And this is the one topic where electric detractors have a point for now, but even so, much less of a point than they think. First of all, cars (of all flavours) are expensive and it’s hard to see how those from the younger generation’s relationship with car ownership isn’t going to change significantly in the coming years, but yes secondly new technologies are expensive. As electric cars move from being new technology to normal technology the price will normalise too, and the early signs of that are already showing – cars that are coming from Asia in particular are looking to deliver more for less, this is a trend that will only accelerate. Regrettably some of the older OEMs (carmakers) have got themselves in a feedback loop in which they have headed for the higher grounds of the more profitable premium (and often SUV) segments. Nature abhors a vacuum though, and strong consumer demand will result in cheaper EVs becoming available. In the meantime though, electric cars are much more competitive than the ‘cost price’ implies. Typically – not always – the headline price of an electric car is higher than a combustion engine equivalent, but the running cost (or TCO – total cost of ownership) is another story entirely. On this score, electric cars are already very competitive with ICE (internal combustion engine) cars. Think about it, there’s less that can go wrong with them (maintenance costs are mainly limited to windscreen wipers, washer fluid and tyres), there are (in most territories) tax breaks, incentives and zero emission zone concessions, but the big thing is the cost to fuel up. The cost of fossil fuels has fluctuated wildly, that volatility is almost certain to continue, and while the cost of electricity (in the UK has increased) slow charging at home or elsewhere is still *much* cheaper than taking to the pumps, especially if you are able to charge overnight, off-peak on cheaper tariffs. Yes, ‘route charging’ is more comparable with petrol fuelling, but as mentioned ad nauseam, you don’t have to do it all that often.

So in short, take what you read in the Daily Mail, see on Facebook or hear from your local ultracrepidarian, with an industrial quantity of salt. The electric car experience is significantly superior to what has come before, and in our experience with the world’s largest audience of EV drivers at our fingertips, I can confidently say (due to numerous surveys conducted) that once you’ve owned electric you won’t switch back. Now that wouldn’t be the case if even a few of the myths above are true, would it? To research EVs and other clean energy technologies you can watch 4 episodes a week on our YouTube channels (Fully Charged SHOW and Everything Electric SHOW) and when you’re ready to take the next step, why not test these products at our Fully Charged LIVE ‘festival of electrifications’ in Australia, Canada, Europe, the UK and the US. You are guaranteed the warmest of welcomes!

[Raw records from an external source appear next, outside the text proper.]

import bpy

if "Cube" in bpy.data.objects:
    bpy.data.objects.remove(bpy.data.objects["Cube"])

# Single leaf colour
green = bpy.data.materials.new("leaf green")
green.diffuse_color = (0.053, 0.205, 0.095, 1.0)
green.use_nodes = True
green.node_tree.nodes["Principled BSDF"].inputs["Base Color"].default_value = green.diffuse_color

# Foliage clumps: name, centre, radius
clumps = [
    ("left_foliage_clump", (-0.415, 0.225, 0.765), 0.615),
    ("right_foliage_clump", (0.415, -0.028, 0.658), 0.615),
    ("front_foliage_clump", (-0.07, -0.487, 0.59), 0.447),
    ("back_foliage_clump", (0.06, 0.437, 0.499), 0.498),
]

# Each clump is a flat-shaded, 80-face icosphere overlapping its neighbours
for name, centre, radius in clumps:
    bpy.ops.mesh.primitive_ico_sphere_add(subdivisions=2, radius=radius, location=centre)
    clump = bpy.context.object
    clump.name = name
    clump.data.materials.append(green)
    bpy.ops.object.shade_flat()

Dan Caesar is the CEO of the Fully Charged SHOW, the world’s no.1 clean energy & electric vehicle channel